I would like to call for a "war on hysteria," if that would not be so hysterical in itself. Where are the German Jon Stewarts, who could restore some sanity over here? The whole debate in Germany about multiculturalism and Muslims, immigration and integration is full of hysteria. It's gotten so hysterical, that this debate now includes Halloween and nuclear energy.
One leader of the conservatives in the German parliament sees Christianity threatened by Halloween. Another one is concerned that protests against nuclear energy and against a train station in Stuttgart could lead to the building of minarets in one's front garden. Alexander Dobrinth of the Bavaria's Christian Democrats is quoted by the Süddeutsche Zeitung (in German): "Wer, wie die Grünen, seinerzeit gegen Atomkraft demonstriert hat und heute gegen Stuttgart 21 agitiert, der braucht sich nicht zu wundern, wenn er übermorgen ein Minarett im Vorgarten stehen hat."
The chairman of the Junge Union, the youth wing of the Christian Democrats, expressed concern regarding the increasing popularity of Halloween in Germany. Philipp Missfelder wrote in Bild (in German) that it is our duty to defend Christian traditions against the Zeitgeist. He also reduced "trick or treat" to children wearing monster masks to beg for sweets.
Most Americans celebrate Halloween AND Christian holidays. Germans should be able to do both, if they want to.
Christianity in Germany is not under attack by Islam or Halloween. The real problem is that more and more Christians lost interest in practicing their own religion.
There are many more politicians from other parties as well who reinforce the world's impression that Germans are increasingly less tolerant of other cultures and traditions.
Sure, there are many problems with immigration, integration, and islamophobia, but it's not as bad as the media and our politicians make it sound with their focus on anecdotal evidence. As Jon Stewart said:

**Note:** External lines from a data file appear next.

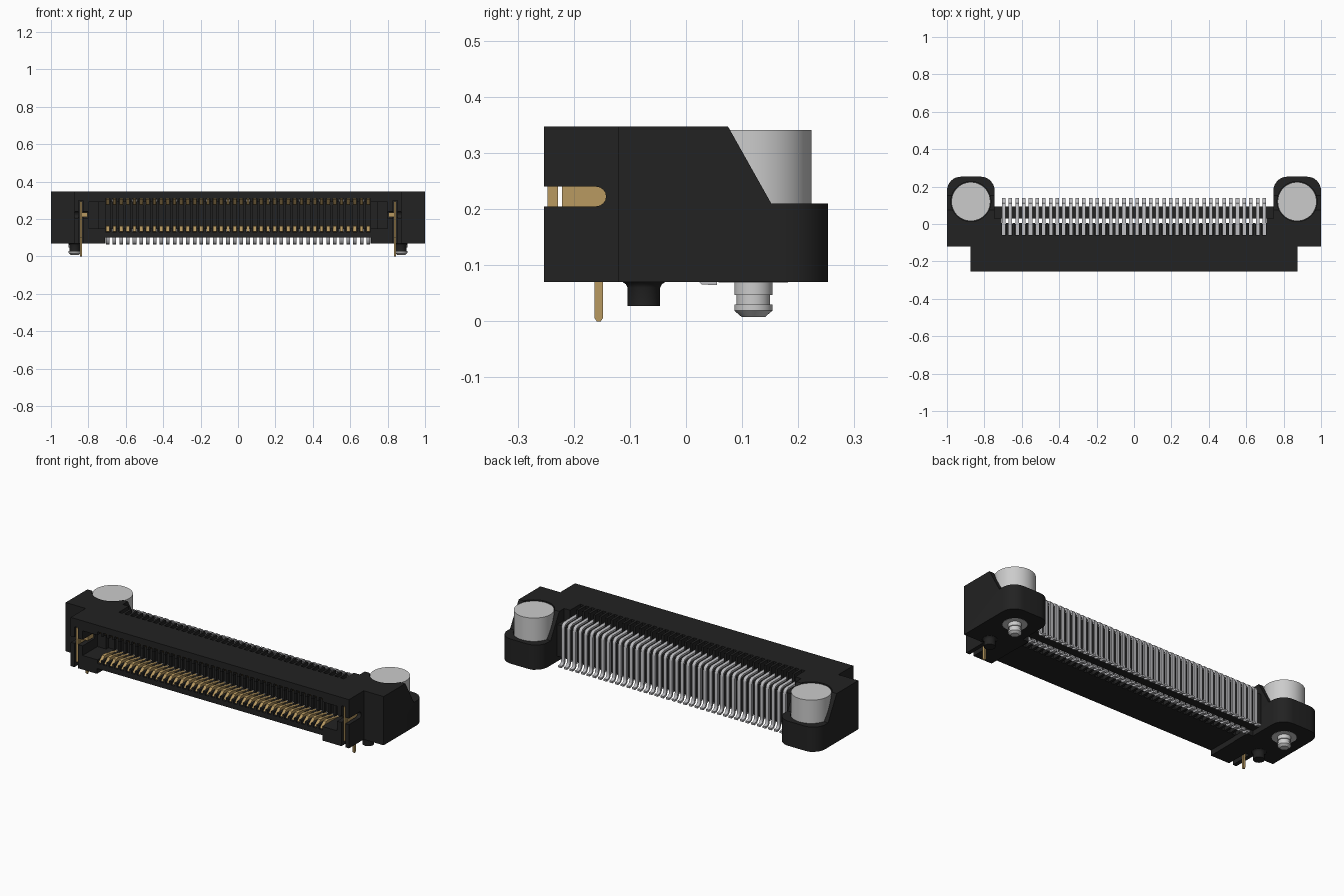
import bpy, bmesh, math
from mathutils import Vector

if "Cube" in bpy.data.objects:
    bpy.data.objects.remove(bpy.data.objects["Cube"])

N, PITCH = 40, 0.0357
X0 = -PITCH * (N - 1) / 2


def mat(name, c):
    m = bpy.data.materials.new(name)
    m.diffuse_color = (*c, 1)
    m.use_nodes = True
    m.node_tree.nodes["Principled BSDF"].inputs["Base Color"].default_value = m.diffuse_color
    return m


BLACK = mat("black plastic", (0.016, 0.016, 0.016))
GOLD = mat("gold plating", (0.48, 0.32, 0.12))
TIN = mat("tin pins", (0.5, 0.5, 0.52))
STEEL = mat("steel", (0.6, 0.6, 0.6))


def finish(bm, name, m):
    bmesh.ops.recalc_face_normals(bm, faces=bm.faces)
    me = bpy.data.meshes.new(name)
    bm.to_mesh(me)
    bm.free()
    ob = bpy.data.objects.new(name, me)
    bpy.context.collection.objects.link(ob)
    me.materials.append(m)
    return ob


def prism(bm, pts, xa, xb):
    """Extrude a (y, z) outline along x."""
    f = bm.faces.new([bm.verts.new((xa, y, z)) for y, z in pts])
    r = bmesh.ops.extrude_face_region(bm, geom=[f])
    vs = [v for v in r["geom"] if isinstance(v, bmesh.types.BMVert)]
    bmesh.ops.translate(bm, vec=(xb - xa, 0, 0), verts=vs)


def boxes(name, m, *bs):
    bm = bmesh.new()
    for xa, xb, ya, yb, za, zb in bs:
        prism(bm, [(ya, za), (yb, za), (yb, zb), (ya, zb)], xa, xb)
    return finish(bm, name, m)


def lathe(name, m, prof, cx, cy, seg=40):
    """Solid of revolution from (radius, z) pairs."""
    bm = bmesh.new()
    rings = [[bm.verts.new((cx + r * math.cos(2 * math.pi * i / seg),
                            cy + r * math.sin(2 * math.pi * i / seg), z))
              for i in range(seg)] for r, z in prof]
    for a, b in zip(rings, rings[1:]):
        for i in range(seg):
            j = (i + 1) % seg
            bm.faces.new((a[i], a[j], b[j], b[i]))
    bm.faces.new(rings[0])
    bm.faces.new(rings[-1])
    return smooth(finish(bm, name, m))


def smooth(ob):
    bpy.ops.object.select_all(action='DESELECT')
    ob.select_set(True)
    bpy.context.view_layer.objects.active = ob
    bpy.ops.object.shade_smooth_by_angle(angle=math.radians(35))
    return ob


def cut(ob, *cutters):
    bpy.context.view_layer.objects.active = ob
    for c in cutters:
        c.hide_render = True
        md = ob.modifiers.new("cut", 'BOOLEAN')
        md.operation, md.solver, md.object = 'DIFFERENCE', 'EXACT', c
        bpy.ops.object.modifier_apply(modifier=md.name)
        bpy.data.objects.remove(c)


def mirror(ob):
    ob.modifiers.new("mirror", 'MIRROR')
    return ob


def row(ob):
    a = ob.modifiers.new("row", 'ARRAY')
    a.count, a.use_relative_offset, a.use_constant_offset = N, False, True
    a.constant_offset_displace = (PITCH, 0, 0)


def ribbon(path, t):
    """Thicken a (y, z) path into a closed outline."""
    p = [Vector(q) for q in path]
    left, right = [], []
    for i, q in enumerate(p):
        d = (p[min(i + 1, len(p) - 1)] - p[max(i - 1, 0)]).normalized()
        n = Vector((-d.y, d.x)) * t / 2
        left.append(q + n)
        right.append(q - n)
    return [tuple(v) for v in left + right[::-1]]


# front shell with mating cavity, contact grooves, underside relief and clip slots
shell = boxes("front_shell", BLACK, (-.875, .875, -.253, -.06, .07, .347))
grooves = [(X0 + i * PITCH - .011, X0 + i * PITCH + .011, -.3, -.085, .13, .31) for i in range(N)]
slot = [(-.3, .205), (-.16, .205)]
slot += [(-.16 + .0175 * math.cos(a), .2225 + .0175 * math.sin(a))
         for a in [math.pi * (k / 8 - .5) for k in range(1, 8)]]
slot += [(-.16, .24), (-.3, .24)]
bm = bmesh.new()
prism(bm, slot, -1, 1)
side_slot = finish(bm, "slot_cutter", BLACK)
cut(shell,
    boxes("cavity_cutter", BLACK, (-.80, .80, -.3, -.10, .15, .29)),
    boxes("groove_cutter", BLACK, *grooves),
    boxes("relief_cutter", BLACK, (-.71, .71, -.3, .1, 0, .10)),
    boxes("slit_cutter", BLACK, (-.852, -.828, -.3, -.125, 0, .30), (.828, .852, -.3, -.125, 0, .30)),
    side_slot)

# rear comb that separates the pins
ribs = [(X0 + (i - .5) * PITCH - .007, X0 + (i - .5) * PITCH + .007, -.07, .005, .10, .347)
        for i in range(N + 1)]
boxes("rear_comb", BLACK, *ribs)
boxes("rear_core", BLACK, (-.75, .75, -.065, 0, .16, .275))
mirror(boxes("comb_end", BLACK, (.708, .76, -.07, .03, .07, .347)))
boxes("pin_support_bar", BLACK, (-.75, .75, .03, .093, .10, .28))

# mounting ears with rounded rear corners and a screw pocket
bm = bmesh.new()
prism(bm, [(-.12, .07), (-.12, .347), (.075, .347), (.152, .21), (.253, .21), (.253, .07)], .745, 1)
edges = [e for e in bm.edges if all(v.co.y > .25 for v in e.verts)
         and abs(e.verts[0].co.x - e.verts[1].co.x) < 1e-4]
bmesh.ops.bevel(bm, geom=edges, offset=.075, segments=8, profile=.5, affect='EDGES')
ear = finish(bm, "mounting_ear", BLACK)
cut(ear, lathe("pocket_cutter", BLACK, [(.107, .12), (.107, .5)], .872, .12))
mirror(smooth(ear))

# standoffs, screws, washers, locating pegs
mirror(lathe("standoff", STEEL, [(.104, .115), (.104, .341)], .872, .12, 48))
mirror(lathe("washer", STEEL, [(.062, .069), (.062, .08)], .872, .12))
mirror(lathe("screw_tip", STEEL, [(.021, .008), (.034, .019), (.034, .03), (.030, .03), (.030, .047),
                                  (.034, .047), (.034, .075)], .872, .12, 32))
mirror(lathe("locating_peg", BLACK, [(.029, .027), (.029, .06), (.032, .066), (.038, .07), (.038, .075)],
             .872, -.075, 32))

# gold ground clips: plate with narrow gap, inward bump and solder tail
mirror(boxes("ground_clip", GOLD,
             (.835, .845, -.247, -.228, .10, .295), (.835, .845, -.221, -.135, .10, .295),
             (.835, .845, -.23, -.219, .27, .295), (.835, .845, -.23, -.219, .10, .13),
             (.805, .838, -.20, -.15, .212, .235)))
bm = bmesh.new()
prism(bm, [(-.163, .11), (-.163, .006), (-.159, 0), (-.152, 0), (-.148, .006), (-.148, .11)], .835, .845)
mirror(finish(bm, "clip_tail", GOLD))

# gold spring contacts, lower and upper rows
spring = [(-.245, .133), (-.215, .163), (-.195, .165), (-.08, .142), (-.08, .131), (-.2, .131)]
for name, pts in (("lower_contact", spring), ("upper_contact", [(y, .44 - z) for y, z in spring])):
    bm = bmesh.new()
    prism(bm, pts, X0 - .009, X0 + .009)
    row(finish(bm, name, GOLD))

# tin solder pins, long outer row and short inner row
outer = [(-.09, .3), (.085, .3), (.097, .296), (.104, .288), (.107, .275), (.107, .105),
         (.109, .087), (.115, .076), (.124, .071), (.14, .07)]
inner = [(-.09, .14), (0, .14), (.01, .136), (.015, .125), (.016, .095), (.02, .08), (.03, .071), (.055, .07)]
for name, path in (("outer_pin", outer), ("inner_pin", inner)):
    bm = bmesh.new()
    prism(bm, ribbon(path, .011), X0 - .0095, X0 + .0095)
    row(smooth(finish(bm, name, TIN)))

The press can hold its magnifying glass up to our problems, bring them into focus, illuminating issues -- or they can use that magnifying glass to light ants on fire, and then perhaps host a week of shows on the sudden unexpected dangerous flaming ant epidemic.
Let's counter anecdotes with a survey and restore some sanity: The Expert Council of German Foundations on Integration and Migration has published its Integration Barometer 2010 in German and in English:
The native and immigrant populations are, in general, satisfied with the developments in integration policy over the last years, and look towards the future of integration and integration policy with cautious optimism. 50 per cent of all respondents maintain that integration policy has improved the degree of integration in the last years. Nearly as many expect further improvements in the future, while only 10 to 15 per cent of respondents anticipate that future integration policies will deteriorate integration. b) The native and immigrant populations have a shared pragmatic and hands-on approach to integration, and, on the one hand, refrain from demanding cultural assimilation, and from insisting on exclusive cultural privileges, on the other."
To understand the reasons for the hysteria in German politics and additional problems of our democracy, I recommend the NY Times op-ed Leadership and Leitkultur by Germany's most respected living philosopher Jürgen Habermas (HT: Pamela):
The motivations underlying each of the three phenomena - the fear of immigrants, attraction to charismatic nonpoliticians and the grass-roots rebellion in Stuttgart - are different. But they meet in the cumulative effect of a growing uneasiness when faced with a self-enclosed and ever more helpless political system. The more the scope for action by national governments shrinks and the more meekly politics submits to what appear to be inevitable economic imperatives, the more people's trust in a resigned political class diminishes.
The United States has a president with a clear-headed political vision, even if he is embattled and now meets with mixed feelings. What is needed in Europe is a revitalized political class that overcomes its own defeatism with a bit more perspective, resoluteness and cooperative spirit. Democracy depends on the belief of the people that there is some scope left for collectively shaping a challenging future.